▶ [WORK REQUIRED]:
Once you find the line with "face = bm.faces.new([bm.verts.new(place(u, v))" in the entries below, return exactly every line from it through the line with "bm.to_mesh(mesh)".

::::::::

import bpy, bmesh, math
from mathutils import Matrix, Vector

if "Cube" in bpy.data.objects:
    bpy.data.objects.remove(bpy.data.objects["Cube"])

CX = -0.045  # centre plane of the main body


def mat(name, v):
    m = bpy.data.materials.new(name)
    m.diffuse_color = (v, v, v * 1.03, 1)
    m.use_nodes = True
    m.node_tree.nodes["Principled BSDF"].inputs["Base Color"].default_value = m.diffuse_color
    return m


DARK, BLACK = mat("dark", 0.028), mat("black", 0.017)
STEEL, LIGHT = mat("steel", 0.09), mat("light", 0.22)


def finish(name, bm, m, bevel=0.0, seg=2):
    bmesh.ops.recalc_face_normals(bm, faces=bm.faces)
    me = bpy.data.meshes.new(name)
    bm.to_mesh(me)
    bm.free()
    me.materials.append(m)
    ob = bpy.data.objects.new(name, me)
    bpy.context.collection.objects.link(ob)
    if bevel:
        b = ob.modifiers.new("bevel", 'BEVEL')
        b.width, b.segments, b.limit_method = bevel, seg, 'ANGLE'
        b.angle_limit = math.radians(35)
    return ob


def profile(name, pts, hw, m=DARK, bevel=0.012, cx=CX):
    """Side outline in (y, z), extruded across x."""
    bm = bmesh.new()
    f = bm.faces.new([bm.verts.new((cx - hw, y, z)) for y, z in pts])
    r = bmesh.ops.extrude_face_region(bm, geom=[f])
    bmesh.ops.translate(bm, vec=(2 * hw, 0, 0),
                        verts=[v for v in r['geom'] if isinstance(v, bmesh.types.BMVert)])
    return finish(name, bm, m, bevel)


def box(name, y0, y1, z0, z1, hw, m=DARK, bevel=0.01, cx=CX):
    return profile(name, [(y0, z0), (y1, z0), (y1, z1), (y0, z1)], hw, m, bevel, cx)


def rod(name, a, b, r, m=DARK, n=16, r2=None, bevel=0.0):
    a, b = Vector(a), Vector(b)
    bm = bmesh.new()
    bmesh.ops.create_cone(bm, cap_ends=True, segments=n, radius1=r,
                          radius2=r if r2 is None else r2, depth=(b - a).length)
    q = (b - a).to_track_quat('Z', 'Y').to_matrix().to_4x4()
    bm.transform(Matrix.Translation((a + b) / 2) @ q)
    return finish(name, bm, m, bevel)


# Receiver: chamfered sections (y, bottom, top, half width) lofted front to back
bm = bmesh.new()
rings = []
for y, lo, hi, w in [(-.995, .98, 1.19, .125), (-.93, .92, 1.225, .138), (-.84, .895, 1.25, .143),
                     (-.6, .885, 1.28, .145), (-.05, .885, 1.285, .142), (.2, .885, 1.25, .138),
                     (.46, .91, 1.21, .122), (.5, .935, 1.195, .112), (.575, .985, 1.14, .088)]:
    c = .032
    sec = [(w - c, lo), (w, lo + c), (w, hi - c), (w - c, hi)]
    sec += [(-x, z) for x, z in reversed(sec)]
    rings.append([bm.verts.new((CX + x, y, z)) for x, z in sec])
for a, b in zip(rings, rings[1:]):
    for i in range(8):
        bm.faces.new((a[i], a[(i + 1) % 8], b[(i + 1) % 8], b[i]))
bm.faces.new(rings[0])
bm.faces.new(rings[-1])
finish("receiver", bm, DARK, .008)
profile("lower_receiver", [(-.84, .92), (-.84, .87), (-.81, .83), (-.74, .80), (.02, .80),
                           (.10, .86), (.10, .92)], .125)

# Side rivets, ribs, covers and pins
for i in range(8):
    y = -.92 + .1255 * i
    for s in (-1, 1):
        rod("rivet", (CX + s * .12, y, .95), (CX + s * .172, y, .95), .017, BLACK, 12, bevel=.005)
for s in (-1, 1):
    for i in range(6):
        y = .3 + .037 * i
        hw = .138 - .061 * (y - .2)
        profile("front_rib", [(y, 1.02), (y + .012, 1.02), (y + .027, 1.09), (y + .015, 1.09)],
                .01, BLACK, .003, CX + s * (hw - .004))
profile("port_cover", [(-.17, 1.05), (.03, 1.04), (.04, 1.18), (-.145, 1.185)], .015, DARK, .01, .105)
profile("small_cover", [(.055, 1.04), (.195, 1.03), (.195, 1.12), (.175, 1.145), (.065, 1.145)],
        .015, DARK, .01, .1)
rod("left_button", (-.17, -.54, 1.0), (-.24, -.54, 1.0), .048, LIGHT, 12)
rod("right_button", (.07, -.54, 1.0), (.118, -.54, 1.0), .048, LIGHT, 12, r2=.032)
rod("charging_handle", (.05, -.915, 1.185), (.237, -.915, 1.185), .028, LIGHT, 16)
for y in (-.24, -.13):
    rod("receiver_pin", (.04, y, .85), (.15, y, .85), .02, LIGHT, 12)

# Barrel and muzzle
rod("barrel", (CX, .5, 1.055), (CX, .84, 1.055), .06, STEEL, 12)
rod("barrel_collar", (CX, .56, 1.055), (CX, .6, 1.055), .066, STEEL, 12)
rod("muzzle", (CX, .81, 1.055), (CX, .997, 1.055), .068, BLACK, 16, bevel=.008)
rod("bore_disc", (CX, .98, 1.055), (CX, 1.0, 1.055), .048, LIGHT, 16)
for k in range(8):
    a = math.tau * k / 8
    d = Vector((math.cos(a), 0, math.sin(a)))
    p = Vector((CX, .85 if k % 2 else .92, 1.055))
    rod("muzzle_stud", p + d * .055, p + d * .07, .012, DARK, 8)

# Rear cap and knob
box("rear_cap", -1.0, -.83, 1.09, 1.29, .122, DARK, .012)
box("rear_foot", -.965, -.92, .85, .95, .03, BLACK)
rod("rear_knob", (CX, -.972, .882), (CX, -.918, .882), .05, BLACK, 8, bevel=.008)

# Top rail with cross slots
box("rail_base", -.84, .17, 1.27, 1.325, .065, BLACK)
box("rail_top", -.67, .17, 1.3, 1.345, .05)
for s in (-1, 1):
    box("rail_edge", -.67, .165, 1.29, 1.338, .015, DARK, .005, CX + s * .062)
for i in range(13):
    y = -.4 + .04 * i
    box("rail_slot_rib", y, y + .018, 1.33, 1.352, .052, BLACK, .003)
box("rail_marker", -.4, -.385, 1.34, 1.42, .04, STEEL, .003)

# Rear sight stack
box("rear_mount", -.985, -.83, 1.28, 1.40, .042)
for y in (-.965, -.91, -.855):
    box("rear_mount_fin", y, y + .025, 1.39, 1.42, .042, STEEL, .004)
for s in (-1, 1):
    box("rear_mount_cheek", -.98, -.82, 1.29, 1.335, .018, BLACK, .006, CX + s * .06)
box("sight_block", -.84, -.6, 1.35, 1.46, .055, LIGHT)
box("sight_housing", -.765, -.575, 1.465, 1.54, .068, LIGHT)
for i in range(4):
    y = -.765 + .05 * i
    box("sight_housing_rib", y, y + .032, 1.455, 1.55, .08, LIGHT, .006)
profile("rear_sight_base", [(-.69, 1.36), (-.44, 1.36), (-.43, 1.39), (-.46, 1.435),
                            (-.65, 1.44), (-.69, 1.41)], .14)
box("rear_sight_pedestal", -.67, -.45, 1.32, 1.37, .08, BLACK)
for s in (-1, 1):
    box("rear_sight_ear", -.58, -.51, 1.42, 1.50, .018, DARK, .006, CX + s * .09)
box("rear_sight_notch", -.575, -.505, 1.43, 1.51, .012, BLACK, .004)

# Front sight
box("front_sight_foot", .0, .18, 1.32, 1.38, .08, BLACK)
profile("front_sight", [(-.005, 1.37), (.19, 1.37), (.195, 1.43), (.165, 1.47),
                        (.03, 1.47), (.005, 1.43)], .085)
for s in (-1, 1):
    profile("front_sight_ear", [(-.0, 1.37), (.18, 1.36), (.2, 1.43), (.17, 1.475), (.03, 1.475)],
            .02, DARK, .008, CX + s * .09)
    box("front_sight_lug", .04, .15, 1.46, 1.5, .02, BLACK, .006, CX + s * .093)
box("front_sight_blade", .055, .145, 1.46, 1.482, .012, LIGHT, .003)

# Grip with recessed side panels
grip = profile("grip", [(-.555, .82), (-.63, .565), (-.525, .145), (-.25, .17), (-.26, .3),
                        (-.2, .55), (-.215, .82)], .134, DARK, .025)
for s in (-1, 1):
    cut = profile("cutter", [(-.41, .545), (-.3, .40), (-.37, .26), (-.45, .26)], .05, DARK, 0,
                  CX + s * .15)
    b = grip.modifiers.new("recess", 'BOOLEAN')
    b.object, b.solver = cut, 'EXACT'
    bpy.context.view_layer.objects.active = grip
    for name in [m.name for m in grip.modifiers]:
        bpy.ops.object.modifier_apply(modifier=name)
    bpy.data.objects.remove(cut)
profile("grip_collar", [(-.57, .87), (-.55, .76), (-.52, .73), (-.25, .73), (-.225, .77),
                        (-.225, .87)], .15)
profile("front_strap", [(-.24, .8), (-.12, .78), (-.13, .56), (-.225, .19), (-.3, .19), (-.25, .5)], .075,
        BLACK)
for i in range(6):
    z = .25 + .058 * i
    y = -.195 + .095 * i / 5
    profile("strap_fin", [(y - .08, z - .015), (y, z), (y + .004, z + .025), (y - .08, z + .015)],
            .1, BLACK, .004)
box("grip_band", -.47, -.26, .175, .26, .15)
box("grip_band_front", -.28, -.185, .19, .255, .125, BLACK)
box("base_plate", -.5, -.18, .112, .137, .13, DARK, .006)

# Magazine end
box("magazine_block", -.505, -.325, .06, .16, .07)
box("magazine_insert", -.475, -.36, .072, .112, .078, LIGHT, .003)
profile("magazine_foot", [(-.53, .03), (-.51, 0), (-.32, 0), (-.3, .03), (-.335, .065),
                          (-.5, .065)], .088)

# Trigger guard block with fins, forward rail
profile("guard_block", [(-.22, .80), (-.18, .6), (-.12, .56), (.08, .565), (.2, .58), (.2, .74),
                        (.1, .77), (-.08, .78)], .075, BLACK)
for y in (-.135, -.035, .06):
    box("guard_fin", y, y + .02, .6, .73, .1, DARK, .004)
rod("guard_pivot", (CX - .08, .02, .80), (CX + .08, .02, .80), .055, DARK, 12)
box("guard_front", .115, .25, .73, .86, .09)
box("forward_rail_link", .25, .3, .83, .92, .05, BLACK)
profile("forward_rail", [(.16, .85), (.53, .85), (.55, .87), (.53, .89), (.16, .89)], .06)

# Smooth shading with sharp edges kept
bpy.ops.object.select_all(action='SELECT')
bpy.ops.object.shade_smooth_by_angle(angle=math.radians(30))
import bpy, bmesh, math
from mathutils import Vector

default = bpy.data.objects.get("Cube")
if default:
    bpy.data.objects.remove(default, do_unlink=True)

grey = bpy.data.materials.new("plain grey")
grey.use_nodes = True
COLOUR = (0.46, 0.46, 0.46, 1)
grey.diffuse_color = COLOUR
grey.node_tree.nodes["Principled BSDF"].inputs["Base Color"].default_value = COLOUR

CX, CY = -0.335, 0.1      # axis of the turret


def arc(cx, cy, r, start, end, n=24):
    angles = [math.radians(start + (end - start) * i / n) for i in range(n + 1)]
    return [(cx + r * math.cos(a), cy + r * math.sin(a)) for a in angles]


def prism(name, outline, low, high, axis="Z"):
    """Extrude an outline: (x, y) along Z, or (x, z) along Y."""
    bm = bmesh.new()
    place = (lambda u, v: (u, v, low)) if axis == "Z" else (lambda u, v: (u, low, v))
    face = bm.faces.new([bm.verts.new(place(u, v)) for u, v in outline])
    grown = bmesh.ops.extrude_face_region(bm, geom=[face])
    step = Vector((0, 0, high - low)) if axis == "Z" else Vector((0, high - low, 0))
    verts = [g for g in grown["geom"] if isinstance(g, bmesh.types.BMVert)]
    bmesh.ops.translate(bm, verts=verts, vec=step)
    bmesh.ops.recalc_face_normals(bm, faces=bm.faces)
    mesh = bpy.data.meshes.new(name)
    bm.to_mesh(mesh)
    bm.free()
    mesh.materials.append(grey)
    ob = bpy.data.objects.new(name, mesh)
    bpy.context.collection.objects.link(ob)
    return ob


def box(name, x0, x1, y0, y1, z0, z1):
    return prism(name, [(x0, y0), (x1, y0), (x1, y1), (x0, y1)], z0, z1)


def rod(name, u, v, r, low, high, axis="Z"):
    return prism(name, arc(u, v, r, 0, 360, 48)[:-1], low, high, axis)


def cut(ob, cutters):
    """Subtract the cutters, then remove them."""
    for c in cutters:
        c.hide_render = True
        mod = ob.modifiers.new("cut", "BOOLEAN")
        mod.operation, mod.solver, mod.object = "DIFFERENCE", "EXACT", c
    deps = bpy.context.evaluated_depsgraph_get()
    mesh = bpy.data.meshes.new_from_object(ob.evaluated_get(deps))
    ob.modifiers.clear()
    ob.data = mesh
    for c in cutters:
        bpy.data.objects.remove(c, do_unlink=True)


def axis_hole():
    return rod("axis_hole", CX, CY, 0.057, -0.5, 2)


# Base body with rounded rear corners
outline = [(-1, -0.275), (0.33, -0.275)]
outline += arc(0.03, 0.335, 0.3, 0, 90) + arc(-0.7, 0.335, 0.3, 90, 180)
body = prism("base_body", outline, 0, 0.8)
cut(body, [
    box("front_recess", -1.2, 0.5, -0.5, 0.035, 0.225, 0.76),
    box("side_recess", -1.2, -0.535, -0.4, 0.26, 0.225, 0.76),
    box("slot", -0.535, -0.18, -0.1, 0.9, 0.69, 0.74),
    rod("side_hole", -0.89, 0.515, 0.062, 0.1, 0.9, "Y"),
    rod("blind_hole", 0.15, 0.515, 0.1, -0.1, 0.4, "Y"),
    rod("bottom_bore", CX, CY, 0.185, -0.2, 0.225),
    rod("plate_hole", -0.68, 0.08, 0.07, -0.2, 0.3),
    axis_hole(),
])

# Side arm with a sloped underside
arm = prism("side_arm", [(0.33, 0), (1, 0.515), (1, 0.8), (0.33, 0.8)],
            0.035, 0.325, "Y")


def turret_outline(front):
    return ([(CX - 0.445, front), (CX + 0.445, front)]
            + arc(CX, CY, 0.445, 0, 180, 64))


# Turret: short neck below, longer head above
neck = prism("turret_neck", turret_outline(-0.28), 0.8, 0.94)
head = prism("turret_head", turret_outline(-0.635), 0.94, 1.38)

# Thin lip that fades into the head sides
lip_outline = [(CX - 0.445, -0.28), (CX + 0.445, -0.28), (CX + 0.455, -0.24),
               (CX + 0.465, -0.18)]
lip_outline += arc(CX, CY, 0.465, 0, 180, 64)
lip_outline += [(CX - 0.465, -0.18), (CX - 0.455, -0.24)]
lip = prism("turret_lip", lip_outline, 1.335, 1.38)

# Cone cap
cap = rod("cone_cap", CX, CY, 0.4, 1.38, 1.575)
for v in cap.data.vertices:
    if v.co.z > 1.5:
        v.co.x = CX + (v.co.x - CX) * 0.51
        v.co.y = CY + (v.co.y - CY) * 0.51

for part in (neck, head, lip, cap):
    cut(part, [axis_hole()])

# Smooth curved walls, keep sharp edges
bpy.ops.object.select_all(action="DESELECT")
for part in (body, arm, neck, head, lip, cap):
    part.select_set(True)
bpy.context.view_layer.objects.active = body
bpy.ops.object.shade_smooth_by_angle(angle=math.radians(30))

::::::::

▶ [EXPECTED OUTPUT]:
    face = bm.faces.new([bm.verts.new(place(u, v)) for u, v in outline])
    grown = bmesh.ops.extrude_face_region(bm, geom=[face])
    step = Vector((0, 0, high - low)) if axis == "Z" else Vector((0, high - low, 0))
    verts = [g for g in grown["geom"] if isinstance(g, bmesh.types.BMVert)]
    bmesh.ops.translate(bm, verts=verts, vec=step)
    bmesh.ops.recalc_face_normals(bm, faces=bm.faces)
    mesh = bpy.data.meshes.new(name)
    bm.to_mesh(mesh)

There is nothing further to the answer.